** Problem details **
Read through the data, and wherever a line holds the word "Vector", write that line out.

** Saved entries **
###
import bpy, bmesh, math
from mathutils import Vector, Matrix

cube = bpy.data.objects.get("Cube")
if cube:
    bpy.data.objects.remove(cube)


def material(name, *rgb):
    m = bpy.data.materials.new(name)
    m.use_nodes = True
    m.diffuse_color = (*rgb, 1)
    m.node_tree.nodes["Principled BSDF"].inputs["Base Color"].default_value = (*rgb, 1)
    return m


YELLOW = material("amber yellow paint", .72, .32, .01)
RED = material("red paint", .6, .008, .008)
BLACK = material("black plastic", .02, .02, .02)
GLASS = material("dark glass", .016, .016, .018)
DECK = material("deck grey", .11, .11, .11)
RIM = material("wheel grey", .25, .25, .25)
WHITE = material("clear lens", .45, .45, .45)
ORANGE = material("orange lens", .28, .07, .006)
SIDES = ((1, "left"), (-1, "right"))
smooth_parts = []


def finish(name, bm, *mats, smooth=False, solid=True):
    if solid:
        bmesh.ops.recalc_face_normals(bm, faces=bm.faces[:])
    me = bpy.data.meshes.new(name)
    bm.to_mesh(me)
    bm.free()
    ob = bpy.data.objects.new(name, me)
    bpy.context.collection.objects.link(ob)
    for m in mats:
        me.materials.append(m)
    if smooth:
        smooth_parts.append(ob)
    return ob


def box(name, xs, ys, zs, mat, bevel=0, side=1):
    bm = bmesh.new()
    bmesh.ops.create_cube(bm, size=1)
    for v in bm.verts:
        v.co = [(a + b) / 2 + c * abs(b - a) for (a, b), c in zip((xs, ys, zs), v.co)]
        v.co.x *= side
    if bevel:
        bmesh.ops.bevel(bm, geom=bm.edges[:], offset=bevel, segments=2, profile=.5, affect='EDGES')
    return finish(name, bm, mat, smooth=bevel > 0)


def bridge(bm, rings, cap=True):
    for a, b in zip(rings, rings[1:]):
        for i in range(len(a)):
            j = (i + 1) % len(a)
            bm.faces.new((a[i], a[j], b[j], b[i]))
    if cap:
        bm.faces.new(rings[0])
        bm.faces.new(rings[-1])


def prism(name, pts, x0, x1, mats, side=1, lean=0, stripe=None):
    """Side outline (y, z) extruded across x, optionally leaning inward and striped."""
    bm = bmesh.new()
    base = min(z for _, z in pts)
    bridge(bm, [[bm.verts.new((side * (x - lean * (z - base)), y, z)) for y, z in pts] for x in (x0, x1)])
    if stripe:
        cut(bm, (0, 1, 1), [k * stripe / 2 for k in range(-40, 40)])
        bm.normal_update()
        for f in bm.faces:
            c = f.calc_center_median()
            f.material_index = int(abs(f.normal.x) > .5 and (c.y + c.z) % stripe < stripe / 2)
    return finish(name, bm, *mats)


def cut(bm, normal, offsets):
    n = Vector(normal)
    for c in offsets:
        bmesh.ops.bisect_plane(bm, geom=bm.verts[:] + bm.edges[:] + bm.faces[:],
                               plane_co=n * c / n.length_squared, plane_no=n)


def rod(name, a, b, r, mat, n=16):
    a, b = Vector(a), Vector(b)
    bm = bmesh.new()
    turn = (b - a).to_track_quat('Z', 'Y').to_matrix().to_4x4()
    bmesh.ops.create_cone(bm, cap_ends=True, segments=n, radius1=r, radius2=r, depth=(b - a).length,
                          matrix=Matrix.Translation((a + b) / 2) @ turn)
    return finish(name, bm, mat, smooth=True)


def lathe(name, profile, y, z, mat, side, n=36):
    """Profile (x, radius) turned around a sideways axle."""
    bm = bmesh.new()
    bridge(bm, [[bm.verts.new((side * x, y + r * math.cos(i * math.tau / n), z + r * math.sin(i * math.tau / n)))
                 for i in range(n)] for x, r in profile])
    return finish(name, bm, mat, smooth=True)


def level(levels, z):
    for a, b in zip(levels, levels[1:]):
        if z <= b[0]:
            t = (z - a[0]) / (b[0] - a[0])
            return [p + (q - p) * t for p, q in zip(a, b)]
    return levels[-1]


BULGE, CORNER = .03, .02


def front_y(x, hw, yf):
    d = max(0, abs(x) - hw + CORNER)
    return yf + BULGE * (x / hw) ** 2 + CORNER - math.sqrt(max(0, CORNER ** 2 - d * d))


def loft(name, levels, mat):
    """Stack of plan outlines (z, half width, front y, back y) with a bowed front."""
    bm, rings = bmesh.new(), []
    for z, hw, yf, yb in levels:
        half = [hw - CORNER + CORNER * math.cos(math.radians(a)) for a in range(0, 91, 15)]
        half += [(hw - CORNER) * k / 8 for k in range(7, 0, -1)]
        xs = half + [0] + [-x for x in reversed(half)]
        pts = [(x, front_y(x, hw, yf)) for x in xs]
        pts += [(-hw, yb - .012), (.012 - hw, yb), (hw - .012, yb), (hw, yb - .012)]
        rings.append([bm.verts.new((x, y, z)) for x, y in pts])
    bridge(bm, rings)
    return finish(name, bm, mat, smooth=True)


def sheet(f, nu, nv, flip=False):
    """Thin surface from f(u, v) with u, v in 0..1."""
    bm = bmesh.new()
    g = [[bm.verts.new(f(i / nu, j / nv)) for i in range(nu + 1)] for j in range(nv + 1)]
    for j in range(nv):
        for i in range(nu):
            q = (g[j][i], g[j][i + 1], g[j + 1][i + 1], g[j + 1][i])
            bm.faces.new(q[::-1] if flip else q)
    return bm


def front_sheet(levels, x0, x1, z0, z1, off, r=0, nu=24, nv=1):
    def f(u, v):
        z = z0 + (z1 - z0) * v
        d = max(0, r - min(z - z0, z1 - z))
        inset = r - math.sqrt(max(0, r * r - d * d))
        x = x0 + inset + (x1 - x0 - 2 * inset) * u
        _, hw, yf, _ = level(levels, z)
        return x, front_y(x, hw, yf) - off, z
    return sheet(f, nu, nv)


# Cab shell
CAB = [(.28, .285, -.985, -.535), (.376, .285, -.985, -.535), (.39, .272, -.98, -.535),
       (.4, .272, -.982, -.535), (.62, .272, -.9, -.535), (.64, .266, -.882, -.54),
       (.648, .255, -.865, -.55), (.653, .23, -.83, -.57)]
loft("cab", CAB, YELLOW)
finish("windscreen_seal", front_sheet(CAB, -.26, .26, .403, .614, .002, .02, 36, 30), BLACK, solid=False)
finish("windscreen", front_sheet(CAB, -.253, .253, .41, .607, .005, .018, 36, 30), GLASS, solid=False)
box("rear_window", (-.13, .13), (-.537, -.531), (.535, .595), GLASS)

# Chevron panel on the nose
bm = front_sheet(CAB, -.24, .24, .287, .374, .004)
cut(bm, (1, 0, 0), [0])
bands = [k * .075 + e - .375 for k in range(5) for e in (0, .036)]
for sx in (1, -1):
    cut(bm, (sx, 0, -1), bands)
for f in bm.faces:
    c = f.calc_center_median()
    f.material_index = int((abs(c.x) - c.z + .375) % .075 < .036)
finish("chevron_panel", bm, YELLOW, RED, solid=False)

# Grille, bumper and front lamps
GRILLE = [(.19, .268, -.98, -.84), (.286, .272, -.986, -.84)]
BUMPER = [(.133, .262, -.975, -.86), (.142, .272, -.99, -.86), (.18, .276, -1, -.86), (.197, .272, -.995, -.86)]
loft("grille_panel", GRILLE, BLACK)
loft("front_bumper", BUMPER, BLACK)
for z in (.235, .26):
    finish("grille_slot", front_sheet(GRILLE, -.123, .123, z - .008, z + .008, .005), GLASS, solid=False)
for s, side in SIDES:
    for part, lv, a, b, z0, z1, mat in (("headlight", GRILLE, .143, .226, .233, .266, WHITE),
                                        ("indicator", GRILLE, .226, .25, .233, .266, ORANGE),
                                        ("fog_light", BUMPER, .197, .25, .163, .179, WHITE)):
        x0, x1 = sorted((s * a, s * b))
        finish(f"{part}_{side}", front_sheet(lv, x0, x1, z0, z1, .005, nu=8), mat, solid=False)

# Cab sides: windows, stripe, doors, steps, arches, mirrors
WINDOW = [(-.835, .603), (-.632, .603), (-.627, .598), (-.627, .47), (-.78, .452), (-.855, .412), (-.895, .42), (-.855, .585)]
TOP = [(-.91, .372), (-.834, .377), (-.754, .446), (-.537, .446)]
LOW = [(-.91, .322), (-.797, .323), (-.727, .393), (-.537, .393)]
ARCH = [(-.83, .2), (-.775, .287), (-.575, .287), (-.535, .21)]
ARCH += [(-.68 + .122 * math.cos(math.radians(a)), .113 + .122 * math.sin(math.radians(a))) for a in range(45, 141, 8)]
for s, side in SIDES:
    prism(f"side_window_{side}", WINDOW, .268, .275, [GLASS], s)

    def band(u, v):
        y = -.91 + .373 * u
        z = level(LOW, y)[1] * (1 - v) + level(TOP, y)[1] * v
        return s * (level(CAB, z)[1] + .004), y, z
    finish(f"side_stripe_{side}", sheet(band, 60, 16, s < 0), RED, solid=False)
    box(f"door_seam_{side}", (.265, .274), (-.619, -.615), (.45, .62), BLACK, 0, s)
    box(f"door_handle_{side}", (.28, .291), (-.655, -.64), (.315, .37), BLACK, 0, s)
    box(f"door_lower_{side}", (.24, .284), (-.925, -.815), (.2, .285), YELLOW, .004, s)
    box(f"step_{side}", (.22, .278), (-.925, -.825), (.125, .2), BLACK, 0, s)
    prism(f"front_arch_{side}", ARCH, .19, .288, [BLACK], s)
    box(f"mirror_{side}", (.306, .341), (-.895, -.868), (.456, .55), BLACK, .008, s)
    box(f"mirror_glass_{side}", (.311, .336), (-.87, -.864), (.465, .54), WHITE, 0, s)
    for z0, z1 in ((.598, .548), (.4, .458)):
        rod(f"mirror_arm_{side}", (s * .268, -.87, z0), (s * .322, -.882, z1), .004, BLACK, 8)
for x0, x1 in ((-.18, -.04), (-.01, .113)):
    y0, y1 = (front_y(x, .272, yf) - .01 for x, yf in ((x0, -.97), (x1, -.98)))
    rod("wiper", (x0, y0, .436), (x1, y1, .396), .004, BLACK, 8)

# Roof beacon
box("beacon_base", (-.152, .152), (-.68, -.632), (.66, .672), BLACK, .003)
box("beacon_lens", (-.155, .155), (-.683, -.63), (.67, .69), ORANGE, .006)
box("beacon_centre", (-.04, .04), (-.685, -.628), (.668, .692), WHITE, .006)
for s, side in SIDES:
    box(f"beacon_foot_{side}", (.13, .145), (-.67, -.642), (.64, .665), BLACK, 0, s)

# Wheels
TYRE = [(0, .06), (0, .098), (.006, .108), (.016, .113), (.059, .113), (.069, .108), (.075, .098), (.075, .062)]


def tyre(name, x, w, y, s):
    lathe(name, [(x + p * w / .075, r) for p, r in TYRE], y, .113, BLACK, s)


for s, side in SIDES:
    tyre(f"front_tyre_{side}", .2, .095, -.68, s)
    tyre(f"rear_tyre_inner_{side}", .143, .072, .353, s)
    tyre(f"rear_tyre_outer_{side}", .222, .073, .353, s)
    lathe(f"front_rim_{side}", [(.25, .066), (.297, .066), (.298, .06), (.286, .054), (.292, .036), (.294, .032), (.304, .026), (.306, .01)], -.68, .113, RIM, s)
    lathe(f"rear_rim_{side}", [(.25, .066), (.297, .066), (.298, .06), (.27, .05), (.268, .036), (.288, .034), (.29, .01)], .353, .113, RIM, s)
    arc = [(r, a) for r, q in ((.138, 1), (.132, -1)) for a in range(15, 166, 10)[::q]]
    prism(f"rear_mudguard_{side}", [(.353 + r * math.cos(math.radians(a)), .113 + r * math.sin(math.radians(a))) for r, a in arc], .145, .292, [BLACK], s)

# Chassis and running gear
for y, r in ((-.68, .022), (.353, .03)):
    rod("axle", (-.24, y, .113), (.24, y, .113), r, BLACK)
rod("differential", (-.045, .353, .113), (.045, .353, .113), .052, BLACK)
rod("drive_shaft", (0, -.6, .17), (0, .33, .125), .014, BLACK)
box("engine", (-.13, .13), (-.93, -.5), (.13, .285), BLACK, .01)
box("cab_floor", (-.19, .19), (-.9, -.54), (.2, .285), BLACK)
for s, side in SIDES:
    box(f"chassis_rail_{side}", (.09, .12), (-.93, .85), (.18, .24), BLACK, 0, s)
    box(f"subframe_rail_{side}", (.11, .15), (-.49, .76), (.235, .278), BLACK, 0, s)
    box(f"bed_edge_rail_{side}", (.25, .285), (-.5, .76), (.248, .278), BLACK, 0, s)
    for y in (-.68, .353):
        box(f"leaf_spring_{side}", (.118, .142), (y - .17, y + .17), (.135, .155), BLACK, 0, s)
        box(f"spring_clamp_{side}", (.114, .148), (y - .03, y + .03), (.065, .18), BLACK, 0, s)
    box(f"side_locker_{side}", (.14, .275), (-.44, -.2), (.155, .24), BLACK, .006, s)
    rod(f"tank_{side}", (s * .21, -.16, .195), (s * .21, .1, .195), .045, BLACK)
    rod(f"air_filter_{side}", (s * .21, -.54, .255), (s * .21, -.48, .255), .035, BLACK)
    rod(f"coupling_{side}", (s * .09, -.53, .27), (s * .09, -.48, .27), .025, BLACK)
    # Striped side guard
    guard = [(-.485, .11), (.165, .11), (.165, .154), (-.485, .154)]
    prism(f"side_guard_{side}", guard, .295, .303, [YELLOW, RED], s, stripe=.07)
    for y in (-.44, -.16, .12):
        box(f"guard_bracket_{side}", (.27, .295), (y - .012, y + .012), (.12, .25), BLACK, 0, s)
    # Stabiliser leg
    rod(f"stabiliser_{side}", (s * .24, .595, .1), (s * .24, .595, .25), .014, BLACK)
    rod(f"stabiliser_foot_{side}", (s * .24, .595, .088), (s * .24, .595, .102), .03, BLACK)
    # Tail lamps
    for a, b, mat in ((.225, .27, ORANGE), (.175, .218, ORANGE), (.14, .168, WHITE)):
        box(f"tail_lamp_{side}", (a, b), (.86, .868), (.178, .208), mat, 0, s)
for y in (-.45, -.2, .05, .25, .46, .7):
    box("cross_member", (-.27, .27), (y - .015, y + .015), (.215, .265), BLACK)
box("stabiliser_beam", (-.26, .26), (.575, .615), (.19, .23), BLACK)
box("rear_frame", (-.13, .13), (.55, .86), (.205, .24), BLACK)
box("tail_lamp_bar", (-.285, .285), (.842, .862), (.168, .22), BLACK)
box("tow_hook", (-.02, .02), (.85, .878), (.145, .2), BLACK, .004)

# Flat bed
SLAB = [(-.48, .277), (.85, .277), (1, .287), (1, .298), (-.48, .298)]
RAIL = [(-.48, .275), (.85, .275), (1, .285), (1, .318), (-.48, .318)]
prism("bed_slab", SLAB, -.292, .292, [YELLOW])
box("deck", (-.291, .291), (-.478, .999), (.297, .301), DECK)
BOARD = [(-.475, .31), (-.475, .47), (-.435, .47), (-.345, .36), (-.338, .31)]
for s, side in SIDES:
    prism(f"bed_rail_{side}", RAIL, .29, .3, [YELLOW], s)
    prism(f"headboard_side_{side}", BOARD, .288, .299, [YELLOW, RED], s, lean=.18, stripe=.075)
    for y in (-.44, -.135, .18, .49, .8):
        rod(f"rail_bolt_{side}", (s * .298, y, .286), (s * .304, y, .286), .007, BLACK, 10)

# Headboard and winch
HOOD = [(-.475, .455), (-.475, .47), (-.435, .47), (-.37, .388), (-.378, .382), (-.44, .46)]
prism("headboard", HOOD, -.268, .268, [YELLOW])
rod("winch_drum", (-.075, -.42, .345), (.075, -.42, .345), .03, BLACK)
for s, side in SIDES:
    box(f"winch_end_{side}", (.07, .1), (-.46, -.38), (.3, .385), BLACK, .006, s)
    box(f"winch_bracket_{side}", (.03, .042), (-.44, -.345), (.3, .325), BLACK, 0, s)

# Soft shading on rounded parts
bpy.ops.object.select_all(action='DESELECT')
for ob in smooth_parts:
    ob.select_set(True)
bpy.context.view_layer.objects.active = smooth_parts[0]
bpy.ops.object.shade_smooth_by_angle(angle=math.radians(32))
###
** Response **
from mathutils import Vector, Matrix
    n = Vector(normal)
    a, b = Vector(a), Vector(b)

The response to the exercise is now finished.